But in an age of apps and social media, where we view vast amounts of information through single domains like Twitter or Facebook, this information might not even help investigators much, as connections can last for days, or even months. Kennard gives the example of a missing girl, used as a hypothetical case by the security services to argue for greater powers:

 "If the mobile provider was even able to tell that she had used twitter at all (which is not as easy as it sounds), it would show that the phone had been connected to twitter 24 hours a day, and probably Facebook as well… this emotive example is seriously flawed”

And these connection records are only going to get less relevant over time - an increasing number of websites including Facebook and Google encrypt their website under "https", which would make finding the name of the website visited far more difficult.

2. …but they’re still a massive invasion of privacy

Even though these records may be useless when someone needs to be found or monitored, the retention of Internet Connection Records (IRCs) is still very invasive – and can actually yield more information than call records, which Theresa May has repeatedly claimed are the non-digital equivalent of ICRs. 

Kennard notes: “[These records] can be used to profile them and identify preferences, political views, sexual orientation, spending habits and much more. It is useful to criminals as it would easily confirm the bank used, and the time people leave the house, and so on”. 

This information might not help find a missing girl, but could build a profile of her which could be used by criminals, or for over-invasive state surveillance. 

3. "Internet Connection Records" aren’t actually a thing

The concept of a list of domain names visited by a user referred to in the bill is actually a new term, derived from “Call Data Record”. Compiling them is possible, but won't be an easy or automatic process.

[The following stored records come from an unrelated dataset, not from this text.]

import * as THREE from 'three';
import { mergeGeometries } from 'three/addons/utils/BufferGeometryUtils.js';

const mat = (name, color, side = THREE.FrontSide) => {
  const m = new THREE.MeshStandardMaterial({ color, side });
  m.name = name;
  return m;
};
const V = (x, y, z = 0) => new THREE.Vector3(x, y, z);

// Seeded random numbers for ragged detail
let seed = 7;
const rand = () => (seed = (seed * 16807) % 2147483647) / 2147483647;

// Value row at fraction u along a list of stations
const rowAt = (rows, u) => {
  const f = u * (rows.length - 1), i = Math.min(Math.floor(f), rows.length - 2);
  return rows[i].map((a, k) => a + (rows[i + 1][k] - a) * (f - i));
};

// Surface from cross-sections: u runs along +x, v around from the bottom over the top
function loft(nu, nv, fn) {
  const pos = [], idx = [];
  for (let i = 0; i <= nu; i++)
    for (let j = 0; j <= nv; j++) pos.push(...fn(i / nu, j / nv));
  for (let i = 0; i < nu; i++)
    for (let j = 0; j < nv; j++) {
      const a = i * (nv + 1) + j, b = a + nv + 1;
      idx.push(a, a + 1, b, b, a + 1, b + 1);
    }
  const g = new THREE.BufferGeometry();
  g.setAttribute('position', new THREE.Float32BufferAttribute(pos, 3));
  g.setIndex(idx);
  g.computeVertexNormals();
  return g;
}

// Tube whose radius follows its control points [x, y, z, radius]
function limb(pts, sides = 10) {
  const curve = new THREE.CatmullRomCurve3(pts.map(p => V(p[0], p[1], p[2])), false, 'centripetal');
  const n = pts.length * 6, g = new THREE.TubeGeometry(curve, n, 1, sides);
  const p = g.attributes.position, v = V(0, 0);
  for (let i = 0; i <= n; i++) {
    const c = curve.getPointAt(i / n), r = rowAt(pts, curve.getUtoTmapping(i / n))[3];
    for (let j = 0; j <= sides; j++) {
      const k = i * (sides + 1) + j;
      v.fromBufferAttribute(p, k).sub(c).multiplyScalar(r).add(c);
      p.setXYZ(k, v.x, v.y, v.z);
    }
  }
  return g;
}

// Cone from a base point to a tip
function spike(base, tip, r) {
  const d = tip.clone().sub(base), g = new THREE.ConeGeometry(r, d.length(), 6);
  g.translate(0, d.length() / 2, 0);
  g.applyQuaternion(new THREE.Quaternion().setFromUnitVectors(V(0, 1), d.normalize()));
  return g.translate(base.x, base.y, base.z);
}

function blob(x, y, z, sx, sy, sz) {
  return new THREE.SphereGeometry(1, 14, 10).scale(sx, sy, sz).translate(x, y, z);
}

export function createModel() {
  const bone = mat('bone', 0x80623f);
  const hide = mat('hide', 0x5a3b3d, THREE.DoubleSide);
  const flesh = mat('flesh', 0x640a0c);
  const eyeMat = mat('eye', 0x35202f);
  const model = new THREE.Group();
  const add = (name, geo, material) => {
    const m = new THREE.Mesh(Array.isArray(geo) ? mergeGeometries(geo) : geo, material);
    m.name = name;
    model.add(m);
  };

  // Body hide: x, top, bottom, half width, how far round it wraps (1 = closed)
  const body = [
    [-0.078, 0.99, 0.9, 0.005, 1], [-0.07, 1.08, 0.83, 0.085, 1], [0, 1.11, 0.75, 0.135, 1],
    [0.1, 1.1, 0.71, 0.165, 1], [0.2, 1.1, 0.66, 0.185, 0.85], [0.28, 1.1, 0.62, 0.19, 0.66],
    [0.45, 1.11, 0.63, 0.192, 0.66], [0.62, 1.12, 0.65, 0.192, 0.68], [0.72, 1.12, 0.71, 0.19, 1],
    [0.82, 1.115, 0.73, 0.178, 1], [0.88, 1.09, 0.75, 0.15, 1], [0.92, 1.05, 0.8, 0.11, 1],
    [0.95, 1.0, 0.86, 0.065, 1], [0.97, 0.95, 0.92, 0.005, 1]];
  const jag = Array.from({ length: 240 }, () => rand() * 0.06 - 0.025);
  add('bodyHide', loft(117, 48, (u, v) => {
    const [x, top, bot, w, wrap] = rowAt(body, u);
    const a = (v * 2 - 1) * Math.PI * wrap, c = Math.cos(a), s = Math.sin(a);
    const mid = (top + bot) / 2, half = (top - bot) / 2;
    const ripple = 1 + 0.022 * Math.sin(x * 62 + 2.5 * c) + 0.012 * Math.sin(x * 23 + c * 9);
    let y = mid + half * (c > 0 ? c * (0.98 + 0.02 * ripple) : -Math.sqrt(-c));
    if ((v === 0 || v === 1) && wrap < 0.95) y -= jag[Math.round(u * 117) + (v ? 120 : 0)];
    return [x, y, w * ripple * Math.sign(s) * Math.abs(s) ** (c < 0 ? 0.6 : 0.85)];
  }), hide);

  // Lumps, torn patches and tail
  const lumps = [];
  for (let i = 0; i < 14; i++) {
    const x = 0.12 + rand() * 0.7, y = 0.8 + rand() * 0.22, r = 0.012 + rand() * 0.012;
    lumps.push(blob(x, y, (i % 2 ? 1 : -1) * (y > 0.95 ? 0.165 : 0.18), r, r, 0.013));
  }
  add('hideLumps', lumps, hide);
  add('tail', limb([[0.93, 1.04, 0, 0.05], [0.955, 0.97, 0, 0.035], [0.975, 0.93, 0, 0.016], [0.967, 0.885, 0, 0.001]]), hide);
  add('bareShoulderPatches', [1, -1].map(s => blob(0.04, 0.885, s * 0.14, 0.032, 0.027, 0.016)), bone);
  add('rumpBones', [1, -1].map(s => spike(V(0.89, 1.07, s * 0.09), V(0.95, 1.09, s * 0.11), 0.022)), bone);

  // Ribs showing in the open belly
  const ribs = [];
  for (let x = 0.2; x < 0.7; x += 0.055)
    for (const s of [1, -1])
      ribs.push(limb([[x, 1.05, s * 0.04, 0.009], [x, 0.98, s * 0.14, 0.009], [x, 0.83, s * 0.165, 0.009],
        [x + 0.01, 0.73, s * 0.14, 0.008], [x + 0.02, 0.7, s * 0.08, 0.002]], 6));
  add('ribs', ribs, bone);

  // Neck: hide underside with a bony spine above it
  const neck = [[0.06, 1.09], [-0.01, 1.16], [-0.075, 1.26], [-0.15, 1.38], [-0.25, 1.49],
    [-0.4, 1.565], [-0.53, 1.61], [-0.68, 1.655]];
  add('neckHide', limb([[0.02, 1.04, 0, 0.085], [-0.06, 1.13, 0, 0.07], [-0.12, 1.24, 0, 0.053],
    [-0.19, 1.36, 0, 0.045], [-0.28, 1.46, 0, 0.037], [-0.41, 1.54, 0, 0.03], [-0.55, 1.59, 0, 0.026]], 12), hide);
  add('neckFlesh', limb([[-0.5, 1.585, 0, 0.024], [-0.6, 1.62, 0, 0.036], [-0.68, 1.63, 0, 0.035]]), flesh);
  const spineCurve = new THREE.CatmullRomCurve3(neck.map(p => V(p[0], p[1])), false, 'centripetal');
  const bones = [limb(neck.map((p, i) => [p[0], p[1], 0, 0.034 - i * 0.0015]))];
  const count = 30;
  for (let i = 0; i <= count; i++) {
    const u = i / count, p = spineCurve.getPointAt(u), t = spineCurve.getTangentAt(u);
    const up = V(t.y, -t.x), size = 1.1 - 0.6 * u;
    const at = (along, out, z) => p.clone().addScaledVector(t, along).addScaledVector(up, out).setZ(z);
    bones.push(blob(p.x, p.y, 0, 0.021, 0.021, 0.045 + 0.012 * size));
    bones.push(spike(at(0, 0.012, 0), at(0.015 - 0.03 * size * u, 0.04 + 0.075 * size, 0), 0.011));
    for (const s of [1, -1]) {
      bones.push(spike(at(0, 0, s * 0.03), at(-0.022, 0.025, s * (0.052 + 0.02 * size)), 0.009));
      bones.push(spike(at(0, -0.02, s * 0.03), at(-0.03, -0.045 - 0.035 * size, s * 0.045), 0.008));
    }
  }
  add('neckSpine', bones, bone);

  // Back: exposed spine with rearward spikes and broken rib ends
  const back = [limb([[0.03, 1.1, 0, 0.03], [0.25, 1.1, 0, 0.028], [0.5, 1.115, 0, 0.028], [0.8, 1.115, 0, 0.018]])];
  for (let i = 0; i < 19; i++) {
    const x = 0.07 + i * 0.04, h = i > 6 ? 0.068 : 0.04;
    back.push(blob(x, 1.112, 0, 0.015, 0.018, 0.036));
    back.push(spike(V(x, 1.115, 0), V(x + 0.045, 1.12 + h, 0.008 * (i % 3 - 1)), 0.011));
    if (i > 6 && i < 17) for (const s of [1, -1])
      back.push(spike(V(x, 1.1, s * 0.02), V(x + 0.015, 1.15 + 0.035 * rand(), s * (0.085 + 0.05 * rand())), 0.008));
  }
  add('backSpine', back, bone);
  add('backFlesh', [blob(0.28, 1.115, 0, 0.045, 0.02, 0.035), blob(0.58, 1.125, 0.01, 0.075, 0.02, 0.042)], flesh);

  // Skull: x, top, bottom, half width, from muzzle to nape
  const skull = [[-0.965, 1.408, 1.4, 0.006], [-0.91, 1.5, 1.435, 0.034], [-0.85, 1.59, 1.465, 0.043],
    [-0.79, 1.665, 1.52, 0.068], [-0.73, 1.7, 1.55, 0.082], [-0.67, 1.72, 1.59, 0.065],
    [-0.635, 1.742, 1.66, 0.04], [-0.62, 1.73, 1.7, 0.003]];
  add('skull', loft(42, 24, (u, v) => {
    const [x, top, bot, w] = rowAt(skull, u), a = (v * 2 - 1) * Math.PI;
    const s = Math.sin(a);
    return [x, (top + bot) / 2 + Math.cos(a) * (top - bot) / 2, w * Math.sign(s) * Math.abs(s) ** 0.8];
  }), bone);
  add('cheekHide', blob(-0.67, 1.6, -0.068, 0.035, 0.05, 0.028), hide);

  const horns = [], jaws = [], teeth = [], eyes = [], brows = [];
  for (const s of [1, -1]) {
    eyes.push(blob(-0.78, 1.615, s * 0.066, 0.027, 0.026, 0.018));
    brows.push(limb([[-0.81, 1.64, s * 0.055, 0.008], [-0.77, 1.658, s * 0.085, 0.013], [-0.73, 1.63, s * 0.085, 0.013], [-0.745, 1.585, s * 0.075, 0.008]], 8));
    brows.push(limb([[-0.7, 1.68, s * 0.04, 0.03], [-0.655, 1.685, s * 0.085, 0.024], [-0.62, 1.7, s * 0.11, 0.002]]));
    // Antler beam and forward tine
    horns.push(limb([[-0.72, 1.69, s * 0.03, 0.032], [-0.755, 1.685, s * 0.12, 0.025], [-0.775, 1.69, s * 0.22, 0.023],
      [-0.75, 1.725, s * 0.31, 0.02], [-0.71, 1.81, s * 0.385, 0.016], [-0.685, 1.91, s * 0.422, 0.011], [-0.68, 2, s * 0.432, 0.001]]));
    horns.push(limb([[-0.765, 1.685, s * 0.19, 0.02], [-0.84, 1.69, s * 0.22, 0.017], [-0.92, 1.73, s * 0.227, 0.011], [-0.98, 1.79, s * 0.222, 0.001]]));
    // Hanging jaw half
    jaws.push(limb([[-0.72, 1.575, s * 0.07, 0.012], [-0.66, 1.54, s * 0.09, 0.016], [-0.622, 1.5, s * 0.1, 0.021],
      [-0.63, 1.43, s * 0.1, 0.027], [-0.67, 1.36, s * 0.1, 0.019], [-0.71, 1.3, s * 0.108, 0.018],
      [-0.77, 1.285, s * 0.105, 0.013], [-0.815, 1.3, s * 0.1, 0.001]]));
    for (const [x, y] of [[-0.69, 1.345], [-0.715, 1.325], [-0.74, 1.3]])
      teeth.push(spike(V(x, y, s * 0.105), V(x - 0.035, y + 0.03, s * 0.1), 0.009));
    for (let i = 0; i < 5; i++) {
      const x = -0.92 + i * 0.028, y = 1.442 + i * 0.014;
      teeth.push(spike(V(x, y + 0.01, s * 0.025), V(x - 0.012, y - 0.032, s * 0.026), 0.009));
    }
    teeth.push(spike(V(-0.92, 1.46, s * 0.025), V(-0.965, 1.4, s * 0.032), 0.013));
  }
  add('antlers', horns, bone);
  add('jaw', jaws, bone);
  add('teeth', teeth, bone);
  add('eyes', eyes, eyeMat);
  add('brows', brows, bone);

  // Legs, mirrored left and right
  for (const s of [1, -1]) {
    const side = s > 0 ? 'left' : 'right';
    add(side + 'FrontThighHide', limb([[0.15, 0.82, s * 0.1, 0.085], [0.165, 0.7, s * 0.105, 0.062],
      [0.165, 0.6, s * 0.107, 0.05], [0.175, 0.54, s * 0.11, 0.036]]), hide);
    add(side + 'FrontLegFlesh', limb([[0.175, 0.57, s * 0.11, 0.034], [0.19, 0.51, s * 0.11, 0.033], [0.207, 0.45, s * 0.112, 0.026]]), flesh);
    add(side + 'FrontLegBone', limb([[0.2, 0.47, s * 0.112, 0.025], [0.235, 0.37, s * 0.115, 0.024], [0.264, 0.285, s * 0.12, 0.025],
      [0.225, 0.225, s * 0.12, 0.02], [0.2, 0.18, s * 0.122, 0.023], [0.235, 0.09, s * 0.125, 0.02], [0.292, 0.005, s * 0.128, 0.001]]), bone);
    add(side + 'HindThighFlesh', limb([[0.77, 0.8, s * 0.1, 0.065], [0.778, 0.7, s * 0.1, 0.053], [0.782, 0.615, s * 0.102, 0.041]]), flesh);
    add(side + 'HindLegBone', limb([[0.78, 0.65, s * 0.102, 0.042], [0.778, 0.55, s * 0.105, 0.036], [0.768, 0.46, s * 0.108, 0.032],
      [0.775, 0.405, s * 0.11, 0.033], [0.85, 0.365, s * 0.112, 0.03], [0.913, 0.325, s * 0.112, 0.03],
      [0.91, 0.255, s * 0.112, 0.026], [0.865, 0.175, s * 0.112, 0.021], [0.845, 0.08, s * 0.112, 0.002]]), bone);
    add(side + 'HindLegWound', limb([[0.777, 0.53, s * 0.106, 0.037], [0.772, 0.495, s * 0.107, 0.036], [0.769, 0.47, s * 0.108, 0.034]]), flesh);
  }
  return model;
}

Again, this strongly implies that those writing the bill are using their knowledge of telecommunications surveillance, not internet era-appropriate information. Kennard calls for the term to be removed, or at least its “vague and nondescript nature” made clear in the bill.

4. The surveillance won’t be consistent and could be easy to dodge

In its meeting with the ISPA, the Home Office implied that smaller Internet service providers won't be forced to collect these ICR records, as it would use up a lot of their resources. But this means those seeking to avoid surveillance could simply move over to a smaller provider.

5. Conservative spin is dictating the way we view the bill 

May and the Home Office are keen for us to see the surveillance in the bill as passive: internet service providers must simply log the domains we visit, which will be looked at in the event that we are the subject of an investigation. But as Kennard notes, “I am quite sure the same argument would not work if, for example, the law required a camera in every room in your house”. This is a vast new power the government is asking for – we shouldn’t allow it to play it down.

6. The bill would allow our devices to be bugged

Or, in the jargon, used in the draft bill, subjected to “equipment interference”. This could include surveillance of everything on a phone or laptop, or even turning on its camera or webcam to watch someone. The bill actually calls for “bulk equipment interference” – when surely, as Kennard notes, “this power…should only be targeted at the most serious of criminal suspects" at most.

7. The ability to bug devices would make them less secure

Devices can only be subject to “equipment interference” if they have existing vulnerabilities, which could also be exploited by criminals and hackers. If security services know about these vulnerabilities, they should tell the manufacturer about them. As Kennard writes, allowing equipment interference "encourages the intelligence services to keep vulnerabilities secret” so they don't lose surveillance methods. Meanwhile, though, they're laying the population open to hacks from cyber criminals. 


So there you have it  – a compelling soup of misused and made up terms, and ethically concerning new powers. Great stuff. 

Barbara Speed is a technology and digital culture writer at the New Statesman and a staff writer at CityMetric.